◆ TASK REQUIREMENTS ◆
Each line of the material below that holds the word "holder" needs to be copied.

Content starts

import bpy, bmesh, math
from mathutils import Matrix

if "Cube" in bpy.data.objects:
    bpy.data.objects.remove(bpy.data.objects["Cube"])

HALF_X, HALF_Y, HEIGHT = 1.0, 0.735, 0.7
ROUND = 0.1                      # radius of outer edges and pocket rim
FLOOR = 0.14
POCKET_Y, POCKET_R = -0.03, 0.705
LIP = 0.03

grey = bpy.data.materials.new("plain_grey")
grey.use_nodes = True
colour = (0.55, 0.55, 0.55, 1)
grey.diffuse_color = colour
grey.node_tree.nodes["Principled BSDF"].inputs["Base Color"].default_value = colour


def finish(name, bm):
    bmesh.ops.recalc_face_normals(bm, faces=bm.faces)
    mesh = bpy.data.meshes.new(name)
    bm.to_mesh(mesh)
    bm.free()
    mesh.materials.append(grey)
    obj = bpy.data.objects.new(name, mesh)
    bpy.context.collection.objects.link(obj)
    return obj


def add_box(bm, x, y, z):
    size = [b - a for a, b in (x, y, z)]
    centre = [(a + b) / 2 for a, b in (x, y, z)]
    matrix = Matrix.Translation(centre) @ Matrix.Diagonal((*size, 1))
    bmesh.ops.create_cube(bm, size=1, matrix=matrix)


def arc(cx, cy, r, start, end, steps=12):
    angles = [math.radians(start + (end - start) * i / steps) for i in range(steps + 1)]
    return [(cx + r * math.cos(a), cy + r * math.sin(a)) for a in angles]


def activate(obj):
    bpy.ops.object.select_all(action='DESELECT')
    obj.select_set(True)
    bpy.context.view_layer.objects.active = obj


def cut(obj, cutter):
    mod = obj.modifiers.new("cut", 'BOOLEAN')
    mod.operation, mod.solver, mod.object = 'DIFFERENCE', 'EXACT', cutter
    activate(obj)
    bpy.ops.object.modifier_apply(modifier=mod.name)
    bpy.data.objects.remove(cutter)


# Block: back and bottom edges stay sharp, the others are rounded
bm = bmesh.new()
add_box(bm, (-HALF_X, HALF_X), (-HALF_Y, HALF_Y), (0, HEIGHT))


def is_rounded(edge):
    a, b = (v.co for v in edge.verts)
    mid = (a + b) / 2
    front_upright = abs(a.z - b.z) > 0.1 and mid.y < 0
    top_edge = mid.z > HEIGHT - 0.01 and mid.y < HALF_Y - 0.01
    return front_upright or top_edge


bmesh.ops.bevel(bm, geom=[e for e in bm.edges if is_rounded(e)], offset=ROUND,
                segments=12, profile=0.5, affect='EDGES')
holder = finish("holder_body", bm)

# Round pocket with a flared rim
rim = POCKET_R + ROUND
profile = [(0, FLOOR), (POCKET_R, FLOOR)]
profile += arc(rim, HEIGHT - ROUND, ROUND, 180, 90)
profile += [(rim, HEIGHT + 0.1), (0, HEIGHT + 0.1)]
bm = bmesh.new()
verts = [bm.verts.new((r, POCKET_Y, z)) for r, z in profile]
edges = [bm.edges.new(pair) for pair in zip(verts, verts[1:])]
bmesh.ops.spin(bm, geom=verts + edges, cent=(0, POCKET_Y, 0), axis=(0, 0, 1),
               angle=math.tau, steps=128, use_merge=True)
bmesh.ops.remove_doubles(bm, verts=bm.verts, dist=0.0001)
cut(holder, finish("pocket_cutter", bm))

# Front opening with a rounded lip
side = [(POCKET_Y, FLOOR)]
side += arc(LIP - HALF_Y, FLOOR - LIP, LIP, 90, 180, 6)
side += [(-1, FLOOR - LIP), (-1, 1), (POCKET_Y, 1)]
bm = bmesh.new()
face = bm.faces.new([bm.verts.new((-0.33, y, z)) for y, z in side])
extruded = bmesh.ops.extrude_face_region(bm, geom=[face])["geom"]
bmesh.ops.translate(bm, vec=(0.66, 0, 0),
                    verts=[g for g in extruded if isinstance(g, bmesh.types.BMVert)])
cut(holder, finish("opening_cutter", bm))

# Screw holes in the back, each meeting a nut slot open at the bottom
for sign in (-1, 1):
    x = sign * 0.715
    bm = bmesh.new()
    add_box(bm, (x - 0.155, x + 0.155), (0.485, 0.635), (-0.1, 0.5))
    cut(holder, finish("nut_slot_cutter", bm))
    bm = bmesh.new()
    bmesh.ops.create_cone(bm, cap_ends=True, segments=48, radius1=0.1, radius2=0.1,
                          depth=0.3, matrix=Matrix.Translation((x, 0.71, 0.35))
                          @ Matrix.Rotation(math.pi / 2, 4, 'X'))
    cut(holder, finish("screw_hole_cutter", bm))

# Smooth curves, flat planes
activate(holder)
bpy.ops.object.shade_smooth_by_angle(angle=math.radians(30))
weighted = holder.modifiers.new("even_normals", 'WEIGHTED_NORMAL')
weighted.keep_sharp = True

Content ends

◆ SOLUTION TO THIS PROBLEM ◆
holder = finish("holder_body", bm)
cut(holder, finish("pocket_cutter", bm))
cut(holder, finish("opening_cutter", bm))
    cut(holder, finish("nut_slot_cutter", bm))
    cut(holder, finish("screw_hole_cutter", bm))
activate(holder)
weighted = holder.modifiers.new("even_normals", 'WEIGHTED_NORMAL')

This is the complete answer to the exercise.